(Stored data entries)
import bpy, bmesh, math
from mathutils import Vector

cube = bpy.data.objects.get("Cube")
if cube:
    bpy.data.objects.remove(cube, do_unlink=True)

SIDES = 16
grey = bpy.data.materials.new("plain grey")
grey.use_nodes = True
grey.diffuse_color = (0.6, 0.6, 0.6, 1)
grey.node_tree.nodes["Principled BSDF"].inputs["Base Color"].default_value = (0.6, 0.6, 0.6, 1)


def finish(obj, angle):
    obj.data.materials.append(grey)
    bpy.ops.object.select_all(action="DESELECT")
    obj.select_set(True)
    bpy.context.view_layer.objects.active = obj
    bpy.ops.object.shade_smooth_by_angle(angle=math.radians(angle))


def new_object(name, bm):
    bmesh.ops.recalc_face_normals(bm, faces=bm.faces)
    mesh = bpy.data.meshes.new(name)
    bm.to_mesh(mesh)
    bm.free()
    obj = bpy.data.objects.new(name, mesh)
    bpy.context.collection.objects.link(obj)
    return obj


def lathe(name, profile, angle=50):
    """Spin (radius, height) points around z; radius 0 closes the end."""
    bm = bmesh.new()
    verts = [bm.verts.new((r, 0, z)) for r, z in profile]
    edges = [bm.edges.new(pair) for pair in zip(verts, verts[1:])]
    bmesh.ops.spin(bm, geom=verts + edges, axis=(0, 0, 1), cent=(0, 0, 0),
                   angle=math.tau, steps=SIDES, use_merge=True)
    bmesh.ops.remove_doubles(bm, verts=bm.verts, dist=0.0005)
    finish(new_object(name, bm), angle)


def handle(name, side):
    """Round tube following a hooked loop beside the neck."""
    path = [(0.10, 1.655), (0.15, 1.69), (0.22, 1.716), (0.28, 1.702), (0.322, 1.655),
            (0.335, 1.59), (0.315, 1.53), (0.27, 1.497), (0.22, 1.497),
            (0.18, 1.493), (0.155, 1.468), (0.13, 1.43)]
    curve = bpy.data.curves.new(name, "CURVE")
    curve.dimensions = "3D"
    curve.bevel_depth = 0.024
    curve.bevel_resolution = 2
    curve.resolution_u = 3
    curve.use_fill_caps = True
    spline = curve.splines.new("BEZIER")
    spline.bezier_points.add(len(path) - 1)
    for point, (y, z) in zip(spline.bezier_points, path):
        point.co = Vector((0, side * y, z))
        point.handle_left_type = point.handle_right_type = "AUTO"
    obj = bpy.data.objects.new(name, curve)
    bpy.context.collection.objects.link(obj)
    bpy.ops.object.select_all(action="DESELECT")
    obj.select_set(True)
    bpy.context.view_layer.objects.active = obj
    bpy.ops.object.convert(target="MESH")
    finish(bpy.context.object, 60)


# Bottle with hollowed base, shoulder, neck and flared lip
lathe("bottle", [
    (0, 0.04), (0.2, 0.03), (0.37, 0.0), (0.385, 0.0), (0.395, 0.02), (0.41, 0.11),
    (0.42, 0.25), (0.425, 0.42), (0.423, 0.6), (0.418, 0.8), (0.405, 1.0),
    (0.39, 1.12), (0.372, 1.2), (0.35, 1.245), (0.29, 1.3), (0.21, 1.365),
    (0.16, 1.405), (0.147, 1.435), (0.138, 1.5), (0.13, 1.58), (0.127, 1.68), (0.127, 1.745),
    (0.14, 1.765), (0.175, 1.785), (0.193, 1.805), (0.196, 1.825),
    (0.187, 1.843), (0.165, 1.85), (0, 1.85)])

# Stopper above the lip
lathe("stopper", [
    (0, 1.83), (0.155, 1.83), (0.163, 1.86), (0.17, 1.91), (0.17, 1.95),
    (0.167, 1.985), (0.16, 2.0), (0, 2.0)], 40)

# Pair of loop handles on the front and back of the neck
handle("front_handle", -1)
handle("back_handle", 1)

TASK PROMPT
Copy the records above exactly, from the first line through the line containing "grey.diffuse_color = (0.6, 0.6, 0.6, 1)", and include nothing else.

REPLY
import bpy, bmesh, math
from mathutils import Vector

cube = bpy.data.objects.get("Cube")
if cube:
    bpy.data.objects.remove(cube, do_unlink=True)

SIDES = 16
grey = bpy.data.materials.new("plain grey")
grey.use_nodes = True
grey.diffuse_color = (0.6, 0.6, 0.6, 1)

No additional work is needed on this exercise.